These factors could in turn influence the cost of build, at a time when manufacturer Babcock is in dispute with the UK Ministry of Defence over the profitability of the Type 31 programme.
The answers to these questions will likely emerge from a new assessment phase being undertaken by UK stakeholders in the Type 31 programme and the US Navy to determine how the Mk41 could be integrated into the frigate and the potential financial implications.
Speaking to Naval Technology, a Royal Navy spokesperson said: “The Mk41 vertical launching system will deliver surface launched strike operations against a full spectrum of targets. Working closely with the US Navy, we have commenced an assessment phase to explore the options and costs associated with fitting T31 with Mk41. It is too early to provide any further information whilst this commercially sensitive work is ongoing.”
Any delays in the Type 31 build, which already looks tight given the turnaround of effectively one vessel per year, will impact a Royal Navy surface combatant force that looks set to dip to 15 hulls by the middle of the decade as the old Type 23s retire.
According to the UK’s shipbuilding programme, five Type 31 Inspiration-class general-purpose frigates will be introduced into Royal Navy service from 2027, with Babcock completing the handover of the fifth and final vessel the following year.
What could the Mk41 VLS bring?
In looking to fit the Mk41, the UK could offer a degree of standardisation across its surface combatant fleet with the eight Type 26 anti-submarine warfare frigates also to be fitted with the system.
The Type 45 air defence destroyers could then become an outlier in RN service, as they already feature the 48-cell Sylver VLS for the Aster 15 and Aster 30 missiles, which will be augmented by a further 24-cell SeaCeptor farm. However, the replacement Type 83 class, due to enter service in the late 2030s, could change to the Mk41 or its future derivations.
In doing so, the UK will fall into commonality with the US and many Nato allies already using the Mk41 system, potentially offering the use of a variety of current and future anti-air, anti-surface, ballistic missile defence and strike missiles, including the RN’s Future Offensive Surface Weapon.
James Marques, aerospace and defence analyst at GlobalData, said that the UK admiralty had “long complained” that the RN’s surface fleet was “capable in defence”, but lacked offensives options. The lessons being learned from the ongoing war in Ukraine, and how quickly stocks of expensive high-end missiles can be used up in war, was another factor.
“Harpoon is ageing and was hastily fitted to some Type 45s last year only after Ukraine. I think the appetite to satisfy the Royal Navy’s shopping list has grown massively in 2022, and they are aiming for a force that can credibly move firepower to both the Indo-Pacific and Europe/Nato,” Marques said.
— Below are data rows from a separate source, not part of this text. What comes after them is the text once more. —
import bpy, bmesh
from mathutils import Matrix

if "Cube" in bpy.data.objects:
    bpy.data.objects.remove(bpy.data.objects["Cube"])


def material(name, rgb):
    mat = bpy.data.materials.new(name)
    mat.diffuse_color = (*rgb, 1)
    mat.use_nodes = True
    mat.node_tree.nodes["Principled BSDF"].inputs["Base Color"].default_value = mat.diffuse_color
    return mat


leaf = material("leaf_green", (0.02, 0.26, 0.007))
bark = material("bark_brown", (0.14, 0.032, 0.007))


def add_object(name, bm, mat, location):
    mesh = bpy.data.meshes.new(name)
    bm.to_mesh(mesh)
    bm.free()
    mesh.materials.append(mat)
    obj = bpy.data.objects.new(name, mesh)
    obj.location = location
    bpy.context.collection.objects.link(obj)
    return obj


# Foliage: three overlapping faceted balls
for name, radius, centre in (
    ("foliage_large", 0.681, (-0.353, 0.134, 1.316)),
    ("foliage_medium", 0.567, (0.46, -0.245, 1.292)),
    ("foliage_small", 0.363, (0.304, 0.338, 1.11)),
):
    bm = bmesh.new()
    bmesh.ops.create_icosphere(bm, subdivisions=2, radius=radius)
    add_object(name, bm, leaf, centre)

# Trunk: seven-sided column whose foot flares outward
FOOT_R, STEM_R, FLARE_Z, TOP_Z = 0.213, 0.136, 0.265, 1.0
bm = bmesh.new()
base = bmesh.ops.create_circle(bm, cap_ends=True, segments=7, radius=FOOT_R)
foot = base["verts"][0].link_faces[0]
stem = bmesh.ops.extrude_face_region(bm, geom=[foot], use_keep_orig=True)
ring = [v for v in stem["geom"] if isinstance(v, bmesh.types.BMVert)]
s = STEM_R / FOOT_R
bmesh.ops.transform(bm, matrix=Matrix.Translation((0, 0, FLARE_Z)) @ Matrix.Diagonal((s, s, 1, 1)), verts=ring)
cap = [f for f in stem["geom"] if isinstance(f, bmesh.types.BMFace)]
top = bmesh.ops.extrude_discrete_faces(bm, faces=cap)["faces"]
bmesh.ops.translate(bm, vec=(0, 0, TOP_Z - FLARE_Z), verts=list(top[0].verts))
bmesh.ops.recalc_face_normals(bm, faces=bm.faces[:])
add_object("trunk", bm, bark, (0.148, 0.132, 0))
The story of a class of warships, cheap to design, build, and enter into service, thus avoiding the expensive complexity of a larger Type 26 acquisition, still has some chapters left to write.